Goal of the exercise:
Scan the following material for the string "rootScale" and copy each line in which it appears.

Record excerpts:
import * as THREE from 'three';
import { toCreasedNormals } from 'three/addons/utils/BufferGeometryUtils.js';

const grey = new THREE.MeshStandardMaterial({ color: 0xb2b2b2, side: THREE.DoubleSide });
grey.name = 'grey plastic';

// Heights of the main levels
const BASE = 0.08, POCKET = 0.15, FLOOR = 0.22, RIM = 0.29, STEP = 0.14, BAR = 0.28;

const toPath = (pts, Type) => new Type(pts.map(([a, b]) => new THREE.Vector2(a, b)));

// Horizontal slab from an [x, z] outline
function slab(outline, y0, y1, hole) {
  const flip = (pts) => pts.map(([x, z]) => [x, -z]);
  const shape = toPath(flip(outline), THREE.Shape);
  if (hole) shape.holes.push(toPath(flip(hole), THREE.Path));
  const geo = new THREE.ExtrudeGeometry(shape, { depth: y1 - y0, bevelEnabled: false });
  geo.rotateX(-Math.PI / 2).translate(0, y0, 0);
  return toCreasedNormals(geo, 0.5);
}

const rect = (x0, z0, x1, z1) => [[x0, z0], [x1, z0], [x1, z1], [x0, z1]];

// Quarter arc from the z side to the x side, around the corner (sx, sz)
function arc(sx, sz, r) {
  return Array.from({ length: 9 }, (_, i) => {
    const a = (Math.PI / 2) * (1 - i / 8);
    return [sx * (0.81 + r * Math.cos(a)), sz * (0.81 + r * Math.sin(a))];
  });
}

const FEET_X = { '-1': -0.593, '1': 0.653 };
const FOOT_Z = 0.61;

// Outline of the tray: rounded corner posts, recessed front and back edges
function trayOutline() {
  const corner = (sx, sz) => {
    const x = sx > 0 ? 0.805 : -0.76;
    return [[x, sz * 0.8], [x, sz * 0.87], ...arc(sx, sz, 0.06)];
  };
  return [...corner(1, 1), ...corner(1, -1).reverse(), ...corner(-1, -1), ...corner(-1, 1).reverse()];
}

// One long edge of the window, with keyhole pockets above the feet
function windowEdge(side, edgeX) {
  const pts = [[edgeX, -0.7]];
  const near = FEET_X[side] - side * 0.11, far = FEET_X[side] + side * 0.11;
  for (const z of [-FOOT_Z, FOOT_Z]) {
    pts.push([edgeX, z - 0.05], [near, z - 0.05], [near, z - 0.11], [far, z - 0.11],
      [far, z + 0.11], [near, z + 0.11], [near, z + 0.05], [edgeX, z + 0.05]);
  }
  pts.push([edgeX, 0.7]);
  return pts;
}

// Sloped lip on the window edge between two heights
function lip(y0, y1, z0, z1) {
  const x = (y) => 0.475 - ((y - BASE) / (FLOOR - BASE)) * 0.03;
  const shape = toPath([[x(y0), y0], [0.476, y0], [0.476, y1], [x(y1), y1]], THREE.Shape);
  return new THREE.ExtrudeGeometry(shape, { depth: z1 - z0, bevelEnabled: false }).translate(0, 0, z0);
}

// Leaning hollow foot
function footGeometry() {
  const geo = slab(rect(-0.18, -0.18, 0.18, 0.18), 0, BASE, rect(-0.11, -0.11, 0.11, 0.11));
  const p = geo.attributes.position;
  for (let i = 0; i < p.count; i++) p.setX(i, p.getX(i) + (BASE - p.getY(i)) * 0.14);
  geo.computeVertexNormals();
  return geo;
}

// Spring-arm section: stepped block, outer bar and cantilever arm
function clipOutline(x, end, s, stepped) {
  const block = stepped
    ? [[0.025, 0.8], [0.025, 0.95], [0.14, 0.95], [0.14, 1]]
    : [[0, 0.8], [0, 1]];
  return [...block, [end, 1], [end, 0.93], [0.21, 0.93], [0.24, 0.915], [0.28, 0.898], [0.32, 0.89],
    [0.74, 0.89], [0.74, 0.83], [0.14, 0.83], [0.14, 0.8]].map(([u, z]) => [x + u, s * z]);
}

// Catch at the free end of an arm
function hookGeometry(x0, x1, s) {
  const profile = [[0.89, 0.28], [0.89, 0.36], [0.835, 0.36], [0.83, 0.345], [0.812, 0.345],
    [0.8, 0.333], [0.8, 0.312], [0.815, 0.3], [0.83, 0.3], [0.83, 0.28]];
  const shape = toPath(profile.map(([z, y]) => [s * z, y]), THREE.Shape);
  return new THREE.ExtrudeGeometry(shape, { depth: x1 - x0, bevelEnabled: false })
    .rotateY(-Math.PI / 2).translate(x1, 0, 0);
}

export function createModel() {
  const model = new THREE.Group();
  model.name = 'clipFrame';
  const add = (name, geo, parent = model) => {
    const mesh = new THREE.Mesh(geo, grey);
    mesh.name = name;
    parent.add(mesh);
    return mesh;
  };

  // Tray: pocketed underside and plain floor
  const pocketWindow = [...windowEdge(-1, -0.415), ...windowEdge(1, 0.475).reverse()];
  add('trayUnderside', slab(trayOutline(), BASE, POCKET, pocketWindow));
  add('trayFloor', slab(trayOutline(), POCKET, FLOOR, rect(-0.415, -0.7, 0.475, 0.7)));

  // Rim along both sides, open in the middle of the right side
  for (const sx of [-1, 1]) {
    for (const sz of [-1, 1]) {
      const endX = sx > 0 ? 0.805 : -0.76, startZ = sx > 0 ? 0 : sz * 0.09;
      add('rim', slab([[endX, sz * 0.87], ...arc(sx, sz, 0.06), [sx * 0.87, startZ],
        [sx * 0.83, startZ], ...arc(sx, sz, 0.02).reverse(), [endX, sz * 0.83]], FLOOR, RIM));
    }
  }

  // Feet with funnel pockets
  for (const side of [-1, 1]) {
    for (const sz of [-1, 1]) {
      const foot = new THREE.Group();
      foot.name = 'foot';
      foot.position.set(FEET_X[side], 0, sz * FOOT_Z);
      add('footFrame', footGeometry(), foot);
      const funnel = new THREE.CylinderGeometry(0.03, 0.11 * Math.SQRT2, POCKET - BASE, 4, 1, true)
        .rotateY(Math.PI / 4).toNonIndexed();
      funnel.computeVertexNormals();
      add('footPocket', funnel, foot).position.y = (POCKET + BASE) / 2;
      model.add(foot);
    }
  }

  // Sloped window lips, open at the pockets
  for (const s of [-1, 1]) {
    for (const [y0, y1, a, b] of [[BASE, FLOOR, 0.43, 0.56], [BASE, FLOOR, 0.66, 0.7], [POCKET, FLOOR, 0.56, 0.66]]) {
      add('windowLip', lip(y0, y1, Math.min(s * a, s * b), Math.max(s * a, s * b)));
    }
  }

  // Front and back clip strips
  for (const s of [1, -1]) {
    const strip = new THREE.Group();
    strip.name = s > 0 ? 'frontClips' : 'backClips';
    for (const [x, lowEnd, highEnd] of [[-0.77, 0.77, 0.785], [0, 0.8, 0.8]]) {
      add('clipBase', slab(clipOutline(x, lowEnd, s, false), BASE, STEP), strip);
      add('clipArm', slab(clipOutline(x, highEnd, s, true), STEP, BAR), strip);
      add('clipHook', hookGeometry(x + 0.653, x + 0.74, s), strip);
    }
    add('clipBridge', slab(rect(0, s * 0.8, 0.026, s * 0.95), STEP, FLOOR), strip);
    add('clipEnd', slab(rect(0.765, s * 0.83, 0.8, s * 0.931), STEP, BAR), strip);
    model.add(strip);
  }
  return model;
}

---

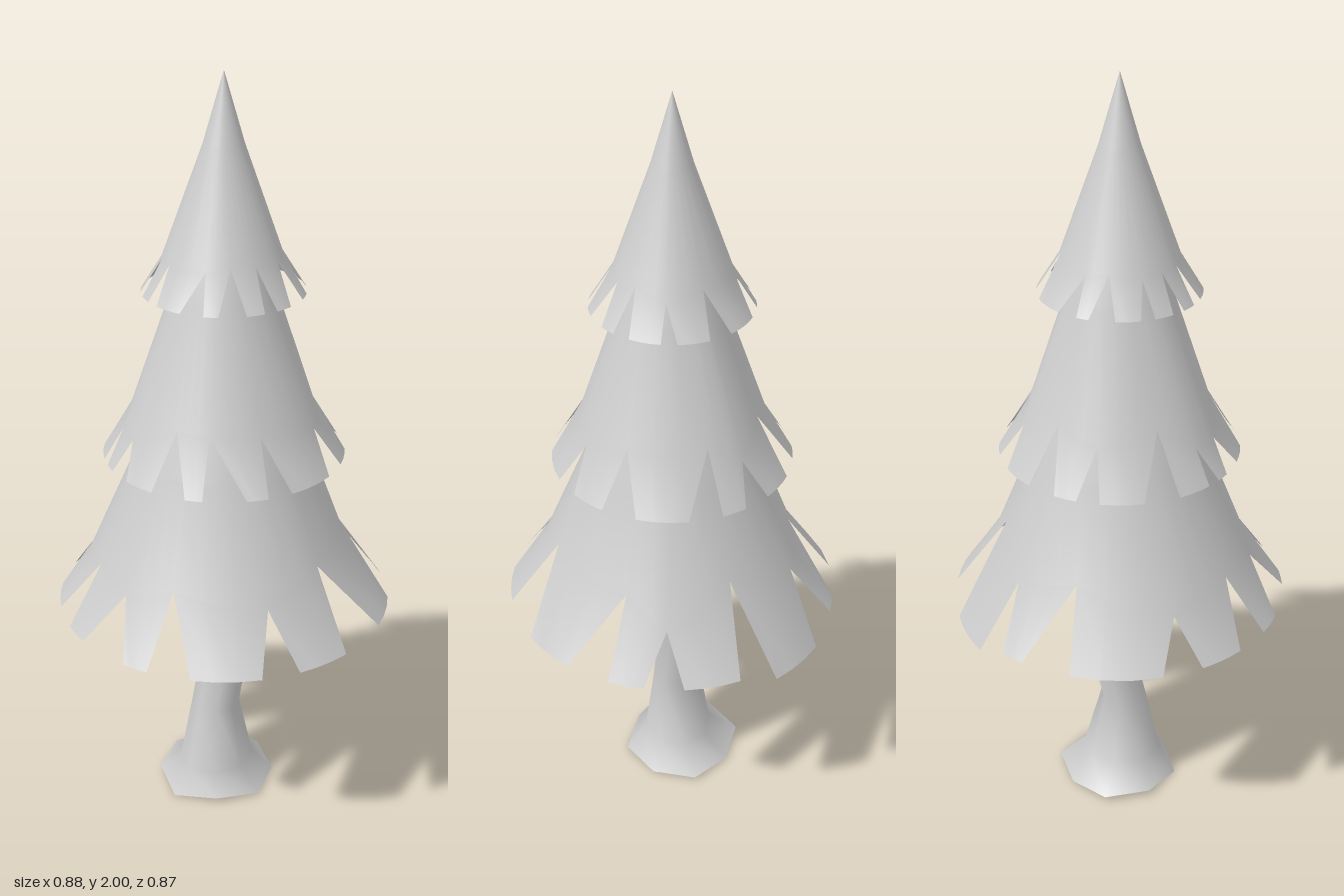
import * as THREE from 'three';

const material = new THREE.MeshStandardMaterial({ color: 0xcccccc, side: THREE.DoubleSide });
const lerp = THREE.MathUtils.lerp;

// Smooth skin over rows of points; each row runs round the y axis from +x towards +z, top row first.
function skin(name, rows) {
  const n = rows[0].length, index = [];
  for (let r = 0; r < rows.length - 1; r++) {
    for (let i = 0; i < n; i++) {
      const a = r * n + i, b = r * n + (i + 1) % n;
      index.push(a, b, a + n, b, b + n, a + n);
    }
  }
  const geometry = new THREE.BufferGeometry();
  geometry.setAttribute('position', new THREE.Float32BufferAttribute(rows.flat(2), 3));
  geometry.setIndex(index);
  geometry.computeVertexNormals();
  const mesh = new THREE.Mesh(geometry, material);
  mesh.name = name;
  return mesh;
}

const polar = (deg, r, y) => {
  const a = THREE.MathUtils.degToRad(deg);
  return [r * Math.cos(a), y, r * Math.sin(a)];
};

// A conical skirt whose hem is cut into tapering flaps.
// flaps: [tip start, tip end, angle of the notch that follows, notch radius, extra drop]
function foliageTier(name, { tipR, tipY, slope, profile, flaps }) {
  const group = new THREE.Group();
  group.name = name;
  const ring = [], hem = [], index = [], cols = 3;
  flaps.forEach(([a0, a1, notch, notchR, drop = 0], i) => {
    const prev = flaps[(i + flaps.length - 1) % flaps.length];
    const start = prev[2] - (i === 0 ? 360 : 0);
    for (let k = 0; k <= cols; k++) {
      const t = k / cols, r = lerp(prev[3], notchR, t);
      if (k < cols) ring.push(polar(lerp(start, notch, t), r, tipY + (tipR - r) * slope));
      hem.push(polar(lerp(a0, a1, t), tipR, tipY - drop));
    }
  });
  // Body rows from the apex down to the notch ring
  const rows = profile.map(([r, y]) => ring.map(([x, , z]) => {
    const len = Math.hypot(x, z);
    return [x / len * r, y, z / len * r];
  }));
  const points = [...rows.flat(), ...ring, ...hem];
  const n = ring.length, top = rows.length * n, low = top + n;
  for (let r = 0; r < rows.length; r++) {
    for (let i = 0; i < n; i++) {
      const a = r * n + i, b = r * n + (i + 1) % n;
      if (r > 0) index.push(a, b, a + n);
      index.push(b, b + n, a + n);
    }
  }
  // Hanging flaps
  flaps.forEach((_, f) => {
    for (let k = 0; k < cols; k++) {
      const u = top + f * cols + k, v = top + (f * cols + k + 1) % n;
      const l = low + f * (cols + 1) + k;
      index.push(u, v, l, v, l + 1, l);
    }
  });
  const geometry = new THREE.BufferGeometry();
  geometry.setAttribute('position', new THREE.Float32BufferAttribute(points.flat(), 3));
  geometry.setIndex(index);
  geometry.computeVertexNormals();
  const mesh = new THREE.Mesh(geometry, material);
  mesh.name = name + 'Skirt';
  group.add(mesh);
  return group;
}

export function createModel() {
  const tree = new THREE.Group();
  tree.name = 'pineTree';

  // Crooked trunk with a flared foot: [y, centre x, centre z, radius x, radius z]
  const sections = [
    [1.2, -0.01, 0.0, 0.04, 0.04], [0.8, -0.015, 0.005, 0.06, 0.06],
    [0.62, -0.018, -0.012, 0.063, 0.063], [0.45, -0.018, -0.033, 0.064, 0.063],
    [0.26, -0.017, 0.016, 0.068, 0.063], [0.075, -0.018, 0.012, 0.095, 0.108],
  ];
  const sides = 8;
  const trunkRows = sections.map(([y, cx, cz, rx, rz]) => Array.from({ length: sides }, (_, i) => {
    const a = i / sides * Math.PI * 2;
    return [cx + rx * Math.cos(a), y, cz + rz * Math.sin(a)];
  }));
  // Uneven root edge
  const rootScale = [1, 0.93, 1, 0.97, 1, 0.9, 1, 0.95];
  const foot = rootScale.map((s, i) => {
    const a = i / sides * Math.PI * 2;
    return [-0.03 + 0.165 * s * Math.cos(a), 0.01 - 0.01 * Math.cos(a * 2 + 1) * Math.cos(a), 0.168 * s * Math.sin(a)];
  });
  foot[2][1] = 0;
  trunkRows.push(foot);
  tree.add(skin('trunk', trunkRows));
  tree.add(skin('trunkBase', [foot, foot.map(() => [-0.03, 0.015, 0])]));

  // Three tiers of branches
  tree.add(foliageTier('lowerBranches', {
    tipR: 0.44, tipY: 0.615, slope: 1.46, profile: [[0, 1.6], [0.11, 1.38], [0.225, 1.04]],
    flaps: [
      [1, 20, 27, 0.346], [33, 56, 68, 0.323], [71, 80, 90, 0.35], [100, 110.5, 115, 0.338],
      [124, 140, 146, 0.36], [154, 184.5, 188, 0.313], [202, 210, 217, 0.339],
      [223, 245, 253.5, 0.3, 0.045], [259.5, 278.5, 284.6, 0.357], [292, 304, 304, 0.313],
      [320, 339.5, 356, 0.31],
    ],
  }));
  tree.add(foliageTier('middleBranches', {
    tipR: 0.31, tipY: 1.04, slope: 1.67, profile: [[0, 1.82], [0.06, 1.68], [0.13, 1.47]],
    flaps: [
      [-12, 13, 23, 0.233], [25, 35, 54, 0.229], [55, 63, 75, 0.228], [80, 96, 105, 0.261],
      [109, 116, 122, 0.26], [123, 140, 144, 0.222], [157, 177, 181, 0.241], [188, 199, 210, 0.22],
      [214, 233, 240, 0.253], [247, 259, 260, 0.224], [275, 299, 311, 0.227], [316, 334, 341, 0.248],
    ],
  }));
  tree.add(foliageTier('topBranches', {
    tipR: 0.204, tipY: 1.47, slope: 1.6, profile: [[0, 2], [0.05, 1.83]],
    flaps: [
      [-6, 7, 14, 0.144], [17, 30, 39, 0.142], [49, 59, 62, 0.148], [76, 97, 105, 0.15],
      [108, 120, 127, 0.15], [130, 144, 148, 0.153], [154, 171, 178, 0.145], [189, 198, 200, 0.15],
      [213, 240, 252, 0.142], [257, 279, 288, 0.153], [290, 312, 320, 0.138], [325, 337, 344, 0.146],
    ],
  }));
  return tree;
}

Answer:
  const rootScale = [1, 0.93, 1, 0.97, 1, 0.9, 1, 0.95];
  const foot = rootScale.map((s, i) => {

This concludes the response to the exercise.